186: The Outlier Interview
Starting an interview series for authentically exceptional people. Starting with...me!
185: Personal Bios
Telling your personal story has always been difficult... and never more important.
184: No Difference, No Distinction
How a Disney screenwriter and a Spanish-speaking Indian founder teach us how outliers can use their unique qualities to create magic.

How I Can Help You

As most of you know, I'm now a full-time coach and CEO via my firm Refactor Labs. With that, I have a couple ways I can help. Reach out if any of these speak to you or your organization.

🧢 Executive Coaching: 1:1 + small group sessions that unlock transformational growth through extended partnership.

🛠️ Participatory Workshops: Interactive seminars designed to learn and practice crucial skills for navigating complex transitions—storytelling, emotional intelligence, experimentation and more.

🎤 Keynote Talks: High energy presentations that challenges audiences to dream bigger and act bolder in the pursuit of excellence.

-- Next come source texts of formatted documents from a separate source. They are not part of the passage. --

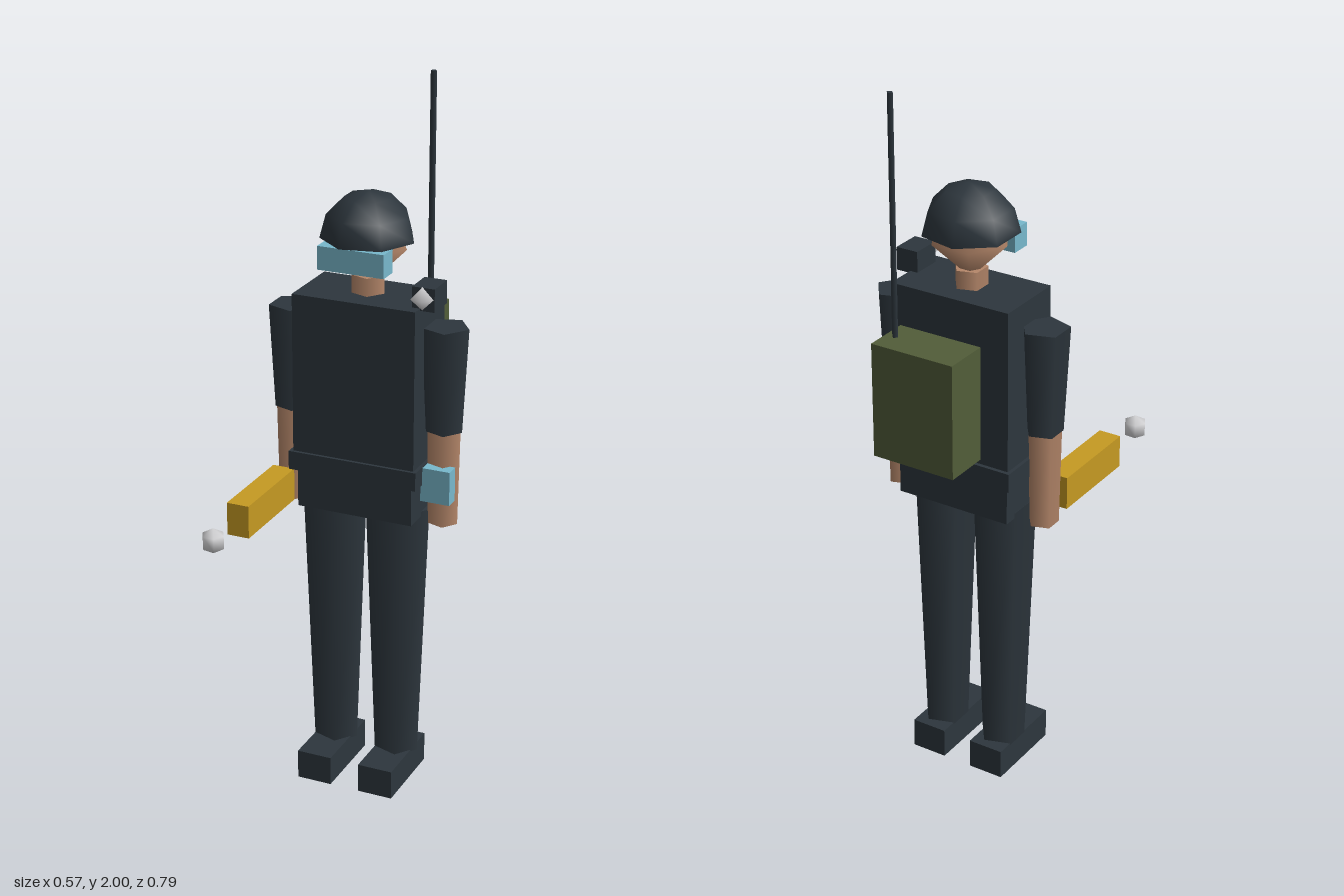
import * as THREE from 'three';

export function createModel() {
  const model = new THREE.Group();
  const mat = (name, color, side = THREE.FrontSide) => {
    const m = new THREE.MeshStandardMaterial({ color, side });
    m.name = name;
    return m;
  };
  const uniform = mat('dark uniform', 0x2d363d, THREE.DoubleSide);
  const skin = mat('skin', 0xb5876a);
  const glass = mat('pale blue', 0x78b8cc);
  const mustard = mat('mustard', 0xc69a22);
  const olive = mat('olive', 0x525d39);
  const silver = mat('light grey', 0xd2d2d4);

  const add = (name, geometry, material, x, y, z) => {
    const mesh = new THREE.Mesh(geometry, material);
    mesh.name = name;
    mesh.position.set(x, y, z);
    model.add(mesh);
    return mesh;
  };
  // Box given by its limits on each axis
  const box = (name, material, [x0, x1], [y0, y1], [z0, z1]) =>
    add(name, new THREE.BoxGeometry(x1 - x0, y1 - y0, z1 - z0), material,
      (x0 + x1) / 2, (y0 + y1) / 2, (z0 + z1) / 2);
  // Tapered upright prism with one corner pointing to +x
  const limb = (name, material, x, z, y0, y1, rTop, rBottom, sides = 5) =>
    add(name, new THREE.CylinderGeometry(rTop, rBottom, y1 - y0, sides, 1, false, Math.PI / 2),
      material, x, (y0 + y1) / 2, z);
  // Coarse ball with one corner pointing to +x
  const ball = (name, material, x, y, z, r, sides, rows, sweep = Math.PI) => {
    const g = new THREE.SphereGeometry(r, sides, rows, 0, Math.PI * 2, 0, sweep);
    return add(name, g.rotateY(Math.PI), material, x, y, z);
  };

  const cx = -0.007, cz = -0.124;

  // Head and headgear
  ball('head', skin, cx, 1.57, cz, 0.11, 6, 2);
  limb('neck', skin, cx, cz, 1.43, 1.49, 0.046, 0.046);
  ball('helmet', uniform, cx, 1.59, cz, 0.13, 7, 3, Math.PI / 2);
  box('goggles', glass, [-0.1, 0.09], [1.525, 1.59], [-0.06, -0.002]);

  // Trunk
  box('torso', uniform, [-0.184, 0.171], [0.96, 1.44], [-0.225, -0.021]);
  box('belt', uniform, [-0.194, 0.181], [0.937, 0.99], [-0.236, -0.012]);
  box('hips', uniform, [-0.174, 0.163], [0.825, 0.95], [-0.213, -0.028]);

  // Limbs
  for (const [side, s] of [['left', 1], ['right', -1]]) {
    const legX = cx + s * 0.094, armX = cx + s * 0.224;
    limb(side + 'Leg', uniform, legX, -0.12, 0.08, 0.84, 0.0915, 0.0635);
    box(side + 'Boot', uniform, [legX - 0.051, legX + 0.051], [0, 0.085], [-0.206, 0.035]);
    limb(side + 'Sleeve', uniform, armX, cz, 1.08, 1.375, 0.066, 0.051);
    limb(side + 'Forearm', skin, armX, cz, 0.81, 1.09, 0.047, 0.042);
  }
  box('wristDevice', glass, [0.176, 0.26], [0.89, 0.987], [-0.1, -0.06]);

  // Hand-held tool and the ball in front of it
  box('tool', mustard, [-0.264, -0.2], [0.825, 0.918], [-0.058, 0.222]);
  ball('toolTip', silver, -0.231, 0.874, 0.365, 0.036, 6, 3);

  // Shoulder lamp
  box('shoulderLamp', uniform, [0.148, 0.212], [1.434, 1.498], [-0.138, -0.054]);
  ball('lampLens', silver, 0.177, 1.468, -0.054, 0.032, 5, 2);

  // Radio pack with antenna
  box('radioPack', olive, [-0.128, 0.115], [1.03, 1.35], [-0.396, -0.266]);
  limb('antenna', uniform, 0.087, -0.33, 1.34, 2, 0.009, 0.009, 4);

  return model;
}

Coming soon: Templates, exercises, and other low-cost ways to build resilience and develop your outlierness.